Retailers should be thinking about how they can seamlessly combine their physical and digital channels to create the best possible omnichannel experiences for their customers. For instance, how can brands use customer data generated online to tailor personalized customer interactions in-store to deliver an incredible experience?
One shining example is digitally native lingerie brand Adore Me, which, though it has a very strong online presence and e-commerce store, offers an exclusively in-store body scanner that shoppers can go into to get an idea of the underwear or sleepwear that will suit them. Adore Me’s staff are trained to be able to then offer the customer a consultation on the best options for them based on the measurements provided by the scanner.
Sporting goods retailer Orvis is another brand that enhances shopper experience through the omnichannel. They know that its target audience of affluent over-50s understands the benefits of e-commerce tools but prefers to shop in-store. To combine the strengths and benefits of physical and digital channels, Orvis gives its employees tablets with pre-installed CRM and e-commerce tools. Employees can use these tablets to order out-of-stock products and bill customers for sales (both in-store and online). The tablets also allow staff to show customers similar products and make recommendations. And the tablets tell employees whether someone entering the store is a new or loyal customer.
For this omnichannel approach to be successful, Orvis has had to ensure that its employees have developed the skills to allow them to play their part in enhancing shopper experiences. This can only be achieved through capability building (or training).

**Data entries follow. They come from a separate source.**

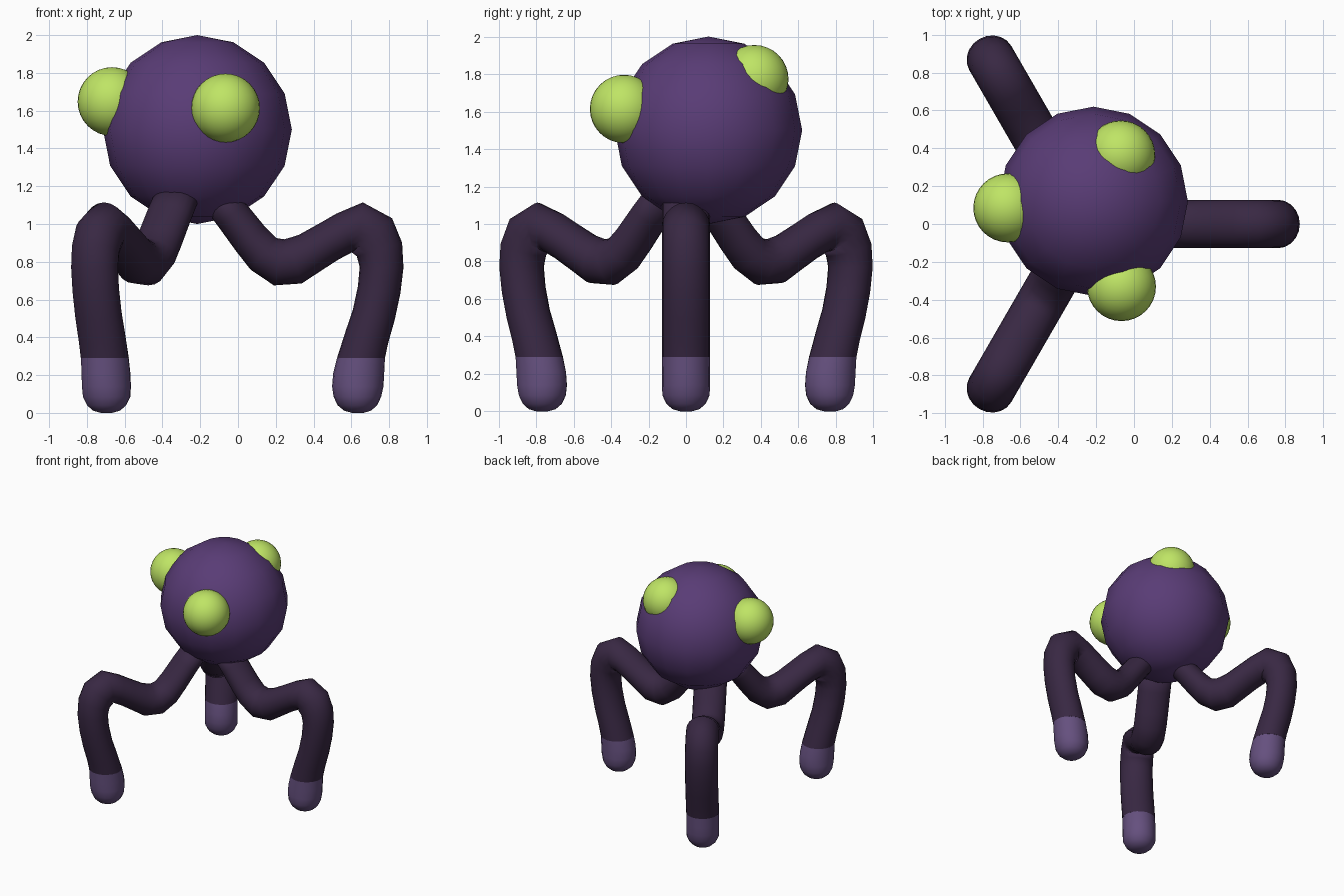
import bpy, bmesh
from math import sin, cos, pi, radians
from mathutils import Vector, Matrix

if "Cube" in bpy.data.objects:
    bpy.data.objects.remove(bpy.data.objects["Cube"])


def material(name, rgb):
    m = bpy.data.materials.new(name)
    m.diffuse_color = (*rgb, 1)
    m.use_nodes = True
    m.node_tree.nodes["Principled BSDF"].inputs["Base Color"].default_value = m.diffuse_color
    return m


skin = material("purple skin", (0.10, 0.045, 0.18))
dark = material("dark purple", (0.040, 0.021, 0.056))
pale = material("pale purple", (0.13, 0.08, 0.21))
lime = material("lime", (0.52, 0.78, 0.13))


def ball(name, center, radius, segments, rings, mat):
    bpy.ops.mesh.primitive_uv_sphere_add(segments=segments, ring_count=rings,
                                         radius=radius, location=center)
    ob = bpy.context.object
    ob.name = name
    ob.data.materials.append(mat)
    bpy.ops.object.shade_smooth()


def tube(name, rings, angle, mat, caps):
    """rings: (distance out, z, in-plane radius, side radius, ring normal)"""
    bm = bmesh.new()
    n = 20
    loops = []
    for s, z, a, b, d in rings:
        side = Vector((-d[1], d[0]))
        loops.append([bm.verts.new((s + side.x * a * cos(t), b * sin(t),
                                    z + side.y * a * cos(t)))
                      for t in (2 * pi * i / n for i in range(n))])
    for p, q in zip(loops, loops[1:]):
        for i in range(n):
            j = (i + 1) % n
            bm.faces.new((p[i], p[j], q[j], q[i]))
    for k in caps:
        bm.faces.new(loops[k])
    bmesh.ops.recalc_face_normals(bm, faces=bm.faces)
    for f in bm.faces:
        f.smooth = True
    me = bpy.data.meshes.new(name)
    bm.to_mesh(me)
    bm.free()
    me.materials.append(mat)
    ob = bpy.data.objects.new(name, me)
    ob.matrix_world = (Matrix.Translation((-0.253, 0, 0))
                       @ Matrix.Rotation(radians(angle), 4, 'Z'))
    bpy.context.collection.objects.link(ob)


# Body and eyes
ball("body", (-0.215, 0.12, 1.5), 0.5, 16, 8, skin)
ball("front_eye", (-0.066, -0.331, 1.614), 0.182, 32, 16, lime)
ball("left_eye", (-0.667, 0.085, 1.648), 0.182, 32, 16, lime)
ball("back_eye", (-0.07, 0.365, 1.773), 0.182, 32, 16, lime)

# Bent leg path: distance out from the hub, height, in-plane radius
path = [(0.13, 1.16, 0.09), (0.22, 1.05, 0.095), (0.32, 0.92, 0.10),
        (0.388, 0.842, 0.108), (0.47, 0.797, 0.125), (0.555, 0.805, 0.125),
        (0.63, 0.845, 0.112), (0.73, 0.905, 0.108), (0.82, 0.955, 0.11),
        (0.90, 0.985, 0.13), (0.962, 0.94, 0.14), (1.002, 0.865, 0.125),
        (1.013, 0.77, 0.116), (1.00, 0.65, 0.114), (0.972, 0.52, 0.114),
        (0.935, 0.40, 0.117), (0.904, 0.29, 0.127)]
leg = []
for i, (s, z, r) in enumerate(path):
    p, q = path[max(i - 1, 0)], path[min(i + 1, len(path) - 1)]
    d = Vector((q[0] - p[0], q[1] - p[1])).normalized()
    if i == len(path) - 1:
        d = Vector((0, -1))
    leg.append((s, z, r, 0.128, d))

# Rounded foot
foot = [(s, z, r, min(r, 0.128), Vector((0, -1))) for s, z, r in
        [(0.904, 0.29, 0.127), (0.892, 0.21, 0.135), (0.887, 0.14, 0.136),
         (0.885, 0.085, 0.126), (0.885, 0.04, 0.104), (0.886, 0.012, 0.072),
         (0.887, 0.0, 0.03)]]

for label, angle in (("right", 0), ("back_left", 120), ("front_left", 240)):
    tube(label + "_leg", leg, angle, dark, [0])
    tube(label + "_foot", foot, angle, pale, [-1])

Management has to use the power of probabilities to work out what to do next and plan a way forward for their organizations. They must also use tools at their disposal like data and analytics to monitor consumer behavior.
To strike the right balance in the future, retailers should be thinking about how they can seamlessly combine their physical and digital channels to create the best possible omnichannel experiences for their customers.
As with all new approaches, staff will also need to be given the skills and build capabilities that will allow them to adapt to the omnichannel and play an active part in greatly enhancing these new shopping experiences.